Speaker: Dr B Camminga # Wits University; Speaker: Suma Abdelsamie # LGBTQI+ refugees group in Greece
Hosted by
Introduced by
Date and Time
7th May 2019 14:00 - 7th May 2019 17:00
Location
Violet Laidlaw room, 6th Floor, Chrystal Macmillan Building, 15a George Square, Edinburgh
URL
http://www.cas.ed.ac.uk/events/other_events/2018_2019/transgender_refugees_and_asylum_seekers_predicaments_and_possibilities

Security at the Margins project (ESRC/NRF) and the Centre of African Studies kindly invites you to the workshop:

Transgender Refugees and Asylum Seekers: Predicaments and Possibilities

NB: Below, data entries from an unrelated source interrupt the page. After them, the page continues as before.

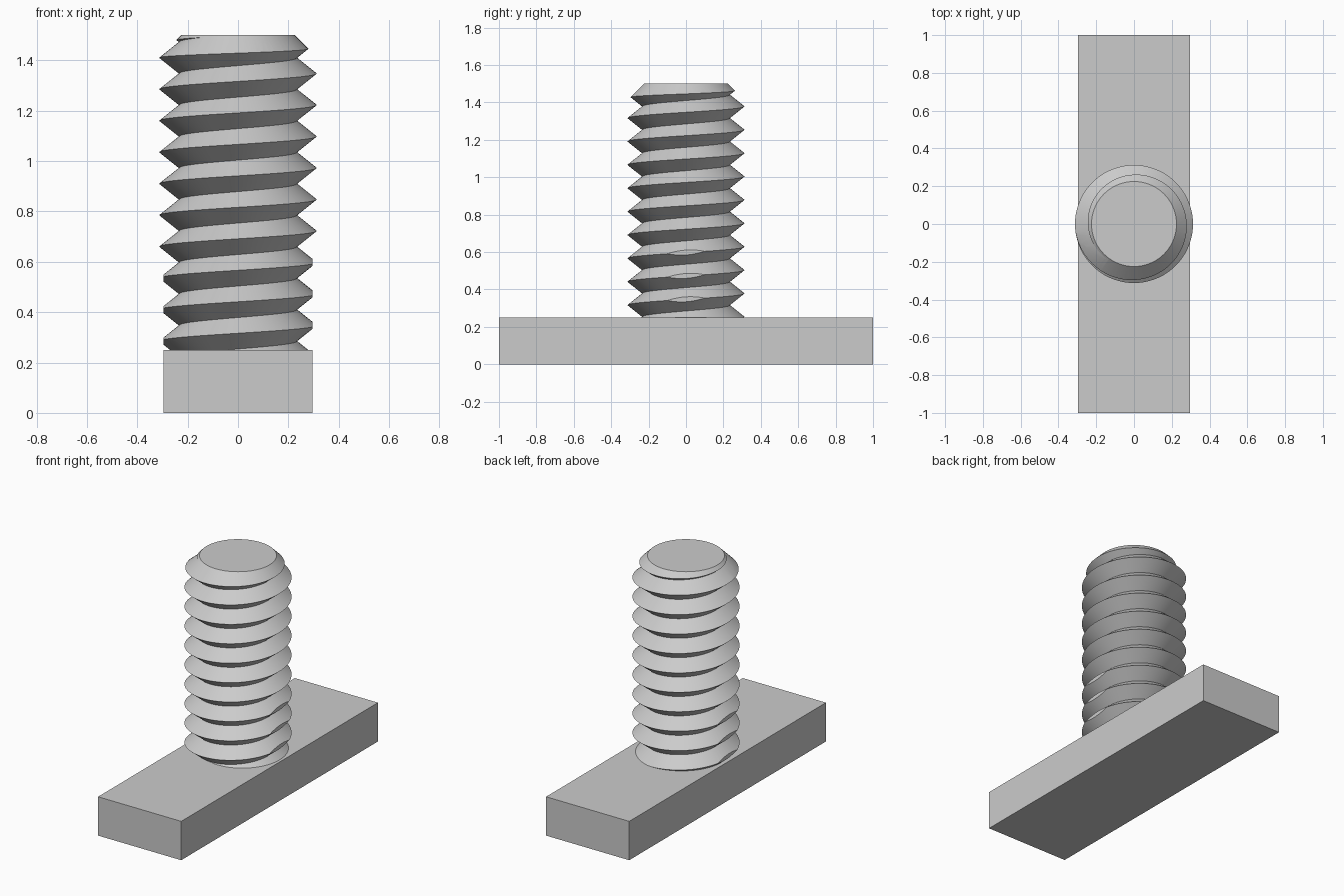
import bpy
import bmesh
from math import cos, sin, tau

cube = bpy.data.objects.get("Cube")
if cube:
    bpy.data.objects.remove(cube, do_unlink=True)

HALF_WIDTH, BASE_TOP, TOP = 0.296, 0.25, 1.5
PITCH, CREST, ROOT, SEGMENTS = 0.125, 0.3125, 0.234, 72

grey = bpy.data.materials.new("plain grey")
grey.use_nodes = True
grey.diffuse_color = (0.6, 0.6, 0.6, 1)
grey.node_tree.nodes["Principled BSDF"].inputs["Base Color"].default_value = (0.6, 0.6, 0.6, 1)


def make_object(name, bm):
    bmesh.ops.recalc_face_normals(bm, faces=bm.faces[:])
    mesh = bpy.data.meshes.new(name)
    bm.to_mesh(mesh)
    bm.free()
    mesh.materials.append(grey)
    obj = bpy.data.objects.new(name, mesh)
    bpy.context.scene.collection.objects.link(obj)
    return obj


def box(name, low, high):
    bm = bmesh.new()
    bmesh.ops.create_cube(bm, size=1)
    for v in bm.verts:
        v.co = [(a + b) / 2 + c * (b - a) for a, b, c in zip(low, high, v.co)]
    return make_object(name, bm)


def lathe(name, profile):
    """Closed solid turned around z from (radius, height) points."""
    bm = bmesh.new()
    rings = [[bm.verts.new((r * cos(tau * i / SEGMENTS), r * sin(tau * i / SEGMENTS), z))
              for i in range(SEGMENTS)] for r, z in profile]
    for low, high in zip(rings, rings[1:]):
        for i in range(SEGMENTS):
            j = (i + 1) % SEGMENTS
            bm.faces.new((low[i], low[j], high[j], high[i]))
    bm.faces.new(rings[0])
    bm.faces.new(rings[-1])
    return make_object(name, bm)


def thread(name, start, turns):
    """Solid V-thread: a root helix and a crest helix joined by two flanks."""
    bm = bmesh.new()
    count = turns * SEGMENTS

    def helix(radius, z, steps):
        return [bm.verts.new((radius * cos(tau * j / SEGMENTS), radius * sin(tau * j / SEGMENTS),
                              z + PITCH * j / SEGMENTS)) for j in range(steps)]

    root = helix(ROOT, start - PITCH / 2, count + SEGMENTS + 1)
    crest = helix(CREST, start, count + 1)
    for j in range(count):
        k = j + SEGMENTS
        bm.faces.new((root[j], root[j + 1], crest[j + 1], crest[j]))
        bm.faces.new((crest[j], crest[j + 1], root[k + 1], root[k]))
    # Close both ends with fans
    middle = start + turns * PITCH / 2
    bottom = bm.verts.new((0, 0, start - PITCH / 2))
    top = bm.verts.new((0, 0, start + (turns + 1) * PITCH))
    for e in [e for e in bm.edges if e.is_boundary]:
        hub = bottom if e.verts[0].co.z < middle else top
        bm.faces.new((e.verts[0], e.verts[1], hub))
    return make_object(name, bm)


def cut(obj, tool, operation):
    mod = obj.modifiers.new(operation, "BOOLEAN")
    mod.operation, mod.object, mod.solver = operation, tool, "EXACT"
    bpy.ops.object.select_all(action="DESELECT")
    bpy.context.view_layer.objects.active = obj
    obj.select_set(True)
    bpy.ops.object.modifier_apply(modifier=mod.name)
    bpy.data.objects.remove(tool, do_unlink=True)


# Flat bar at the bottom
box("base_bar", (-HALF_WIDTH, -1, 0), (HALF_WIDTH, 1, BASE_TOP))

# Threaded stud, trimmed to length with a chamfered tip
stud = thread("threaded_stud", 0.0975 - 2 * PITCH, 15)
trim = lathe("trim_cutter", [(0.4, 0.2), (0.4, 1.325), (0.225, TOP)])
cut(stud, trim, "INTERSECT")

# Flats on the lower thread, level with the sides of the bar
for side in (-1, 1):
    a, b = sorted((side * HALF_WIDTH, side * 0.5))
    cut(stud, box("flat_cutter", (a, -0.5, 0.1), (b, 0.5, 0.625)), "DIFFERENCE")

bpy.context.view_layer.objects.active = stud
stud.select_set(True)
bpy.ops.object.shade_smooth_by_angle(angle=0.5)
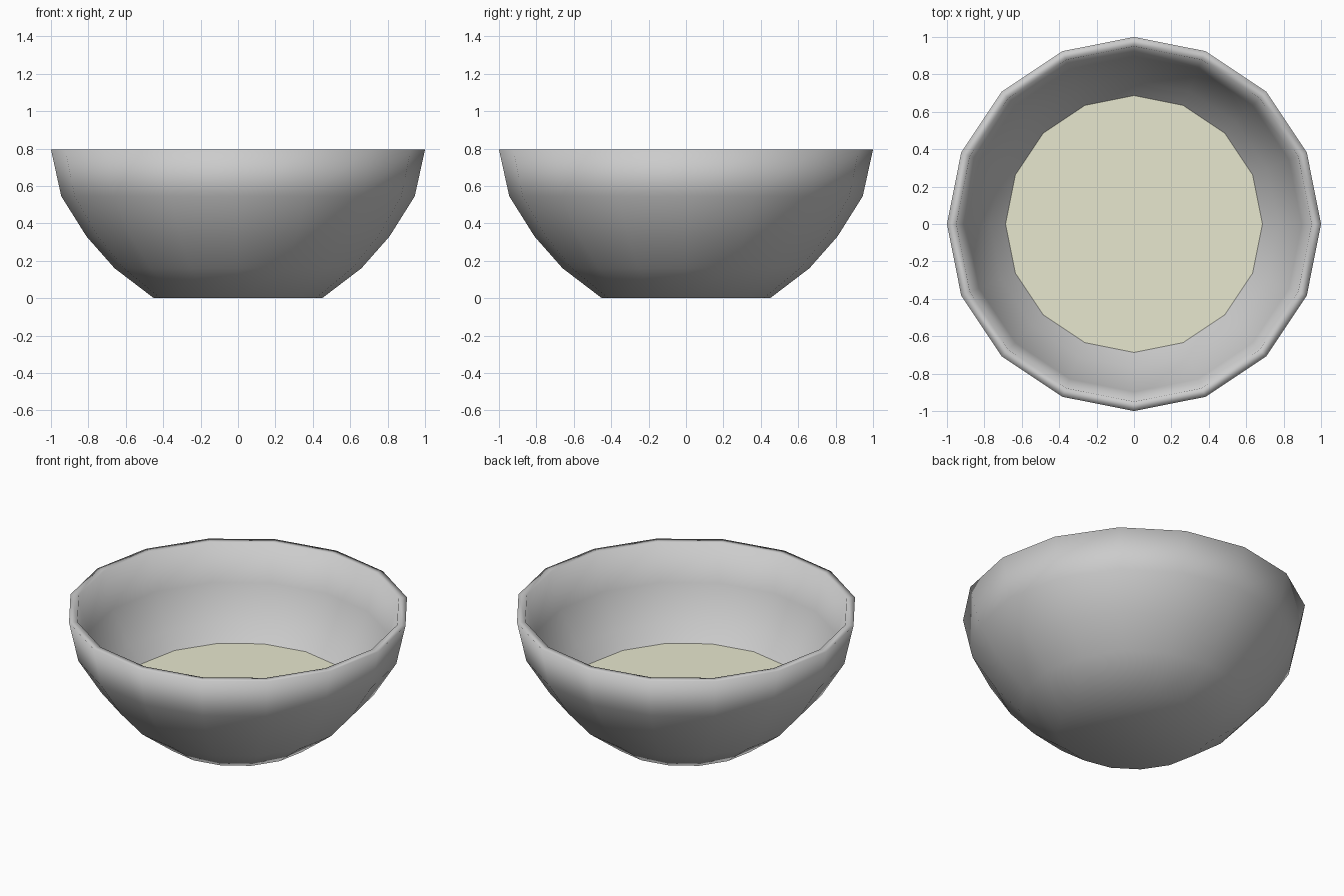
import bpy, bmesh
from math import cos, sin, tau

if "Cube" in bpy.data.objects:
    bpy.data.objects.remove(bpy.data.objects["Cube"])

SIDES = 16


def ring(bm, r, z):
    return [bm.verts.new((r * cos(tau * i / SIDES), r * sin(tau * i / SIDES), z))
            for i in range(SIDES)]


def finish(bm, name, smooth):
    bmesh.ops.recalc_face_normals(bm, faces=bm.faces)
    mesh = bpy.data.meshes.new(name)
    for f in bm.faces:
        f.smooth = smooth
    bm.to_mesh(mesh)
    bm.free()
    obj = bpy.data.objects.new(name, mesh)
    bpy.context.collection.objects.link(obj)
    return obj


# Bowl: revolved profile, from the foot up the outside, over the rim, down the inside
profile = [(0.45, 0.0), (0.66, 0.16), (0.81, 0.33), (0.945, 0.545), (1.0, 0.795),
           (0.95, 0.795), (0.897, 0.56), (0.77, 0.36), (0.627, 0.197), (0.433, 0.05)]
bm = bmesh.new()
rings = [ring(bm, r, z) for r, z in profile]
for a, b in zip(rings, rings[1:]):
    for i in range(SIDES):
        j = (i + 1) % SIDES
        bm.faces.new((a[i], a[j], b[j], b[i]))
bm.faces.new(rings[0][::-1])
bm.faces.new(rings[-1])
finish(bm, "bowl", True)

# Contents: flat surface filling the lower part of the bowl
bm = bmesh.new()
bm.faces.new(ring(bm, 0.69, 0.265))
soup = finish(bm, "soup_surface", False)
mat = bpy.data.materials.new("pale_cream")
mat.diffuse_color = (0.8, 0.8, 0.62, 1)
mat.use_nodes = True
mat.node_tree.nodes["Principled BSDF"].inputs["Base Color"].default_value = mat.diffuse_color
soup.data.materials.append(mat)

with Dr B Camminga (Wits University, Johannesburg) and Suma Abdelsamie (LGBTQI+ refugees group in Greece).

Tuesday 7 May from 2 to 5.00 pm

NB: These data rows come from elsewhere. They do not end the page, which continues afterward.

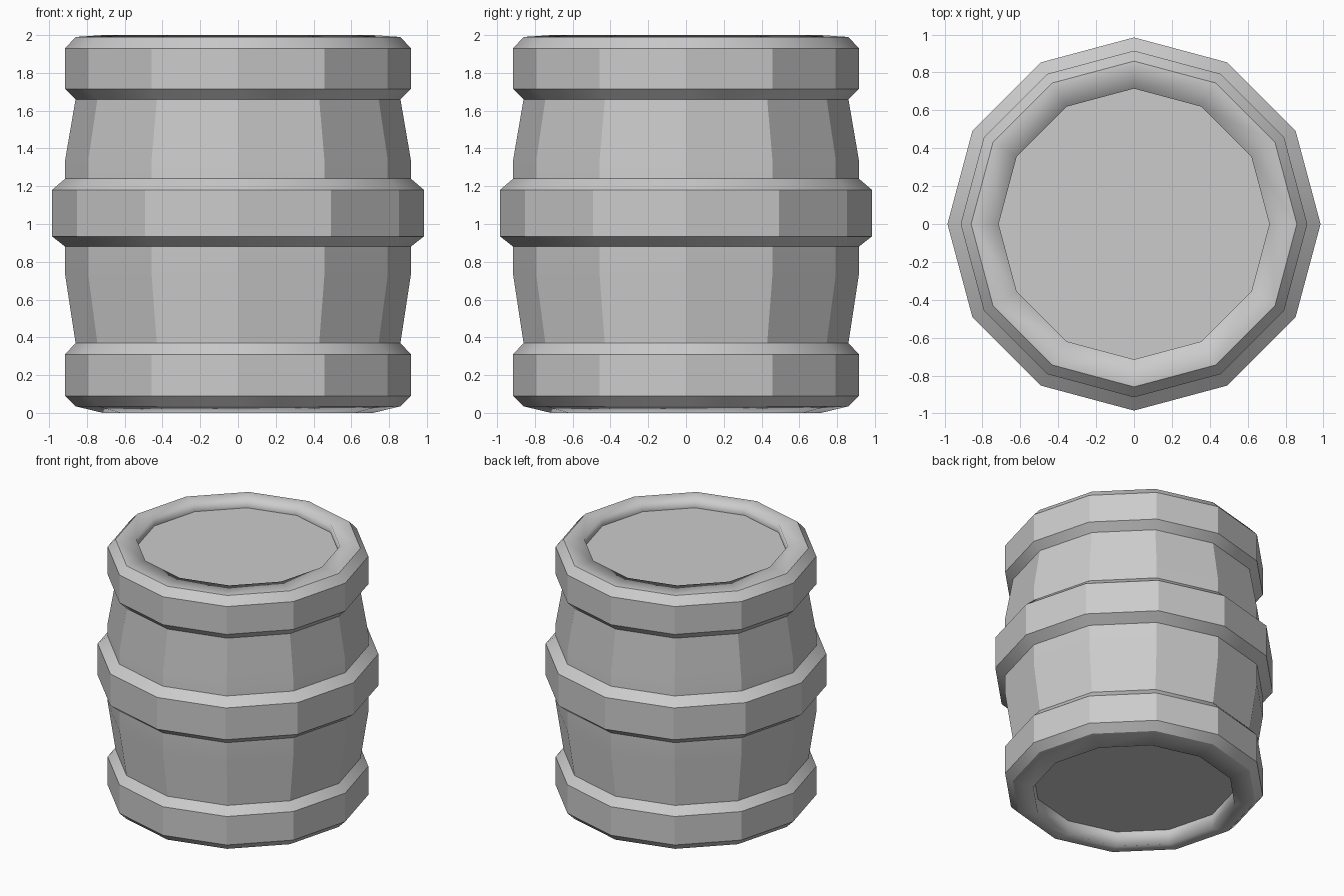
import bpy
import bmesh
from math import cos, sin, pi, radians

SIDES = 12

cube = bpy.data.objects.get("Cube")
if cube:
    bpy.data.objects.remove(cube, do_unlink=True)

grey = bpy.data.materials.new("plain grey")
grey.use_nodes = True
grey.diffuse_color = (0.6, 0.6, 0.6, 1)
grey.node_tree.nodes["Principled BSDF"].inputs["Base Color"].default_value = (0.6, 0.6, 0.6, 1)


def lathe(name, profile, capped=False, soft_radius=None):
    """Spin (radius, z) points, listed bottom to top, into a faceted shell."""
    bm = bmesh.new()
    rings = []
    for r, z in profile:
        rings.append([bm.verts.new((r * cos(2 * pi * i / SIDES), r * sin(2 * pi * i / SIDES), z))
                      for i in range(SIDES)])
    for low, high in zip(rings, rings[1:]):
        for i in range(SIDES):
            j = (i + 1) % SIDES
            bm.faces.new((low[i], low[j], high[j], high[i]))
    if capped:
        bm.faces.new(rings[0][::-1])
        bm.faces.new(rings[-1])
    bm.normal_update()
    for face in bm.faces:
        face.smooth = True
    # Crisp facets, with a softly shaded inner lip on the rims
    for edge in bm.edges:
        lip = soft_radius and all(abs(v.co.xy.length - soft_radius) < 0.001 for v in edge.verts)
        rim_edge = lip and not any(len(f.verts) == SIDES for f in edge.link_faces)
        edge.smooth = bool(rim_edge) or edge.calc_face_angle(pi) < radians(25)
    mesh = bpy.data.meshes.new(name)
    bm.to_mesh(mesh)
    bm.free()
    mesh.materials.append(grey)
    obj = bpy.data.objects.new(name, mesh)
    bpy.context.collection.objects.link(obj)
    return obj


# Bulging body with recessed lids at both ends
LID = 0.715
lathe("barrel_body", [
    (LID, 0.115), (LID, 0), (0.86, 0.035),
    (0.86, 0.37), (0.915, 0.73), (0.915, 1.34), (0.86, 1.66),
    (0.86, 1.99), (LID, 2.0), (LID, 1.935),
], capped=True, soft_radius=LID)

# Three bevelled hoops: inner radius, outer radius, bottom, top
for name, inner, outer, low, high in (
        ("bottom_hoop", 0.86, 0.915, 0.035, 0.37),
        ("middle_hoop", 0.915, 0.985, 0.88, 1.24),
        ("top_hoop", 0.86, 0.915, 1.66, 1.99)):
    lathe(name, [(inner, low), (outer, low + 0.055),
                 (outer, high - 0.06), (inner, high)])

School of Social and Political Sciences, Chrystal MacMillan Building, 15/a George Square, Violet Laidlaw room, 6th floor. 

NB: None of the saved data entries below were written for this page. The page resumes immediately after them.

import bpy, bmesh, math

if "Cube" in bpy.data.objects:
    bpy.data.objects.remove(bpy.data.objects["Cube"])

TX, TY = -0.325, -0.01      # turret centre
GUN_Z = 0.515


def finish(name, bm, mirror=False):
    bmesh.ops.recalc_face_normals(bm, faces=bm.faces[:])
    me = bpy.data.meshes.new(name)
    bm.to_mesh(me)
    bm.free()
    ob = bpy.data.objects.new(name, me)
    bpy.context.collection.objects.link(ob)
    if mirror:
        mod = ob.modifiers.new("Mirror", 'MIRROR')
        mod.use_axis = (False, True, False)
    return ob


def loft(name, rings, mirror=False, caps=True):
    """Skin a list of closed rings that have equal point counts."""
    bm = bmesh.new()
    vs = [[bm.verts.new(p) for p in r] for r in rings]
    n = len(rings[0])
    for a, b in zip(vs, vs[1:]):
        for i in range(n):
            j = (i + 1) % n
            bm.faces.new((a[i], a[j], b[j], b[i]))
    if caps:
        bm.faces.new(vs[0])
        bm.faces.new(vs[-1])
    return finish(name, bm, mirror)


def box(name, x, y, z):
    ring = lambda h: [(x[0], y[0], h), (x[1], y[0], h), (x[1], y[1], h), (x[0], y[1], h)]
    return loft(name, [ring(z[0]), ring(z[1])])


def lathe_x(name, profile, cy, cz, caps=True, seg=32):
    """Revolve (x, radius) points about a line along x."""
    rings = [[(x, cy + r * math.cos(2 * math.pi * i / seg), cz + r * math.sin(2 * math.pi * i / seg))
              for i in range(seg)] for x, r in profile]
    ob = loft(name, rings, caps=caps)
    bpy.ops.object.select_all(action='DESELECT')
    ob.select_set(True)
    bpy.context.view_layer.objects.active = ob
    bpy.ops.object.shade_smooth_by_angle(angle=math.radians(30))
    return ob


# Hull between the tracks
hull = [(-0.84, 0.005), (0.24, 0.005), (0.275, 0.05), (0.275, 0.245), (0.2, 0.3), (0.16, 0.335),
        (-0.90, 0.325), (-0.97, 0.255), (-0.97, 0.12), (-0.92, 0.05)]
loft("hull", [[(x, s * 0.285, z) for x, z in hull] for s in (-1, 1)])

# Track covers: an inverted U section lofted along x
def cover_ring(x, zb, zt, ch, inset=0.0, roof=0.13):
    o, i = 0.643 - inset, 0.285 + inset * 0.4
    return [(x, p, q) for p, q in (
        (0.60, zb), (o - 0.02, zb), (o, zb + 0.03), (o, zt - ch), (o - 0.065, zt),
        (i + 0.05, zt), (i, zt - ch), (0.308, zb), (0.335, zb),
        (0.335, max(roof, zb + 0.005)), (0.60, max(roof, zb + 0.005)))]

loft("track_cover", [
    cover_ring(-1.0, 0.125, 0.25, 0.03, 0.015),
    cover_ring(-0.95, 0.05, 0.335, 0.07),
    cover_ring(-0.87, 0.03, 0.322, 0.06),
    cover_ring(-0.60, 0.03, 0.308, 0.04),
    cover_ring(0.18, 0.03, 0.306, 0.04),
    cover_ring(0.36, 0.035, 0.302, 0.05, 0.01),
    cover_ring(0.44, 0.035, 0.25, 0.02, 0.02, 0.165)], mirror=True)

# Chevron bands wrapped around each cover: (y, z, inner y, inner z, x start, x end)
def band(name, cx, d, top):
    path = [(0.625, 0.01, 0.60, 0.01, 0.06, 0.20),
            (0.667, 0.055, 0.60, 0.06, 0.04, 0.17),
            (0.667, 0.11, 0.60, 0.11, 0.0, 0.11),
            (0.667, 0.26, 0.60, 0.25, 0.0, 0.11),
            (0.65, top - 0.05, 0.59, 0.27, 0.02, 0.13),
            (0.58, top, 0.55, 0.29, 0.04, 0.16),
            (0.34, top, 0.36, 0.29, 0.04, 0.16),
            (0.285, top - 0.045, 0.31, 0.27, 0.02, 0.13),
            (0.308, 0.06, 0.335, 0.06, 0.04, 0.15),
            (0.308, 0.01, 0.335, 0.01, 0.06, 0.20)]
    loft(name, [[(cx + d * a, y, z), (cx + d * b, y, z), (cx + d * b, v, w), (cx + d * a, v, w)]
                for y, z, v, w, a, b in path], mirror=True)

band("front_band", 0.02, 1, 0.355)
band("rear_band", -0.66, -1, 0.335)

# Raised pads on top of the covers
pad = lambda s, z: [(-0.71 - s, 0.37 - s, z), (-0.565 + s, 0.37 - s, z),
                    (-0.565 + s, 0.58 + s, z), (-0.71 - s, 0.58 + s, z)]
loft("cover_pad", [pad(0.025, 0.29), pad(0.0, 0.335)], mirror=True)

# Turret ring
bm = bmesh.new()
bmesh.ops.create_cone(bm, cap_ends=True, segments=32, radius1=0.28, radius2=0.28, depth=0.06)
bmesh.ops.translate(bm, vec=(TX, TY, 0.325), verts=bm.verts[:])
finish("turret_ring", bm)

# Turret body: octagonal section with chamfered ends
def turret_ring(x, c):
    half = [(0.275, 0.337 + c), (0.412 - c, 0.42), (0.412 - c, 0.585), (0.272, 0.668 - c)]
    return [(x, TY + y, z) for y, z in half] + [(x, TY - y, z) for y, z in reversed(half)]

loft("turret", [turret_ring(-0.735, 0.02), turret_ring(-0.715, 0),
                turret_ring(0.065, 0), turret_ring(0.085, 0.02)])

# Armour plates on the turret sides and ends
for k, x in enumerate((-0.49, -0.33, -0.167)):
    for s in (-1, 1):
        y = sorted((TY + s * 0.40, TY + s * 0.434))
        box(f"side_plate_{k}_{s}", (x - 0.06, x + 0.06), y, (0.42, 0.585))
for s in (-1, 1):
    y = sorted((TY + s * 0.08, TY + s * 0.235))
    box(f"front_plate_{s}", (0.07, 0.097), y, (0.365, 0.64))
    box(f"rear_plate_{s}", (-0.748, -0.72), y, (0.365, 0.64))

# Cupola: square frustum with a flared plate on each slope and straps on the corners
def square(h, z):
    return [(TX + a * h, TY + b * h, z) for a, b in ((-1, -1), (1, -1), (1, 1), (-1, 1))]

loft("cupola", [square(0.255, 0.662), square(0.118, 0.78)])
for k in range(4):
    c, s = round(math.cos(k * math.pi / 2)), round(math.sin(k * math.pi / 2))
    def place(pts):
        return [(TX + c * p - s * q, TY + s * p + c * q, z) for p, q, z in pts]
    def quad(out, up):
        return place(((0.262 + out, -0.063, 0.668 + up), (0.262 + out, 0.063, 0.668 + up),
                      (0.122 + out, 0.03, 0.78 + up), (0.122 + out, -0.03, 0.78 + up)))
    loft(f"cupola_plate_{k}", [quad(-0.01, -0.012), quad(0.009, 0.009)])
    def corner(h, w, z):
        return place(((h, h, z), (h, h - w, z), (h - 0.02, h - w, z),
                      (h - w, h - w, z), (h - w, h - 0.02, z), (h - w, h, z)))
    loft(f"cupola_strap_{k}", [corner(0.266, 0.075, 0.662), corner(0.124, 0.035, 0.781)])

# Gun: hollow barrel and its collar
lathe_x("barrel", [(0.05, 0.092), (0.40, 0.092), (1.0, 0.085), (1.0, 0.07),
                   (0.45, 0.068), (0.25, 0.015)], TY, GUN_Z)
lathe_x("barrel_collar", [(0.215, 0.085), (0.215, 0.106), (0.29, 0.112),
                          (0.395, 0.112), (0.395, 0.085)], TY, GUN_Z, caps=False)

Please RSVP for the event via the eventbrite link given below. For any enquiry, please contact Ms Rebecca Moody, Centre of African Studies: Rebecca.Moody@ed.ac.uk

  

Synopsis:

‘LGBT people fleeing Africa’ to the ‘West’ has become a common media trope, often portraying a homogenous image of a brutal continent that places any expression of sexuality read outside the bounds of heterosexuality as patently ‘unAfrican’. Responses to this, emanating from a variety of African voices, have provided a more nuanced reading of sexuality and sexual identity. What has been absent from these readings has been the role of gender identity and expression, particularly a consideration of transgender experiences. In some ways this is understandable in that transgender rights (rather than simply ‘gay and lesbian’ rights) is a relatively new discourse within rights politics across Africa. In recent years, however, it has been transgender-identified people - as often the most visible elements attributed to lesbian and gay communities due to their gender non-conformity - who have born the brunt of the backlash by some African states to both the concept of ‘LGBT human rights’ and perceived homosexuality. This has lead to a rise in the number of transgender-identified people fleeing the continent. As a relatively recent phenomenon in the long history of African migration this movement of transgender asylum seekers or ‘gender refugees’ brings with it new social and cultural realities for both the countries they leave and the countries they arrive in. This workshop will cover some of the fundamental issues affecting transgender asylum seekers with a specific focus on those coming from the African continent. Discussions will outline concerns regarding documentation, wellbeing, identity, movement, health, safety, detention and cultural challenges. The workshop will also consider some of the social, cultural and political dimensions of transgender migration (and the emergent diaspora).

B Camminga (*they/them) is a Postdoctoral Fellow in the African Centre for Migration & Society, Wits University. Their research interests include: transgender rights, migration, asylum and diasporas; necropolitics, notions of privacy and the bureaucratisation of sex/gender; and the history of ‘trans phenomena’ in South Africa. Their first monograph Transgender Refugees & the Imagined South Africa was published by Palgrave in 2018. Their current book project, Beyond the Mountain: Queer Life in Africa’s ‘Gay Capital’ (Unisa, 2019) with Dr Zethu Matebeni, explores the conflicting iterations of race, sex, gender and sexuality that mark the city of Cape Town.

Suma Abdelsamie, founder of welcome LGBTQI+ refugees group in Greece for helping LGBTQI+ refugees in Athens, founder and responsible for RFSL Stockholm Trans newcomers group for helping trans people to access to the society and minimize the sense of isolation, a board member at Trans Fest Stockholm, coordinator for RFSL Stockholm newcomers group for supporting LGBTQI+ asylum seekers. 

Readings (these can be emailed to you on request):

Camminga, B. 2017. ‘Categories and Queues: The Structural Realities of Gender and the South African Asylum System’. TSQ: Transgender Studies Quarterly 4 (1): 61–77.

Shakhsari, Sima. 2014. ‘The Queer Time of Death: Temporality, Geopolitics, and Refugee Rights’. Sexualities 17 (8): 998–1015.

Currah, Paisley, and Tara Mulqueen. 2011. ‘Securitizing Gender: Identity, Biometrics, and Transgender Bodies at the Airport’. Social Research 78 (2): 557–82.

Freshers 2013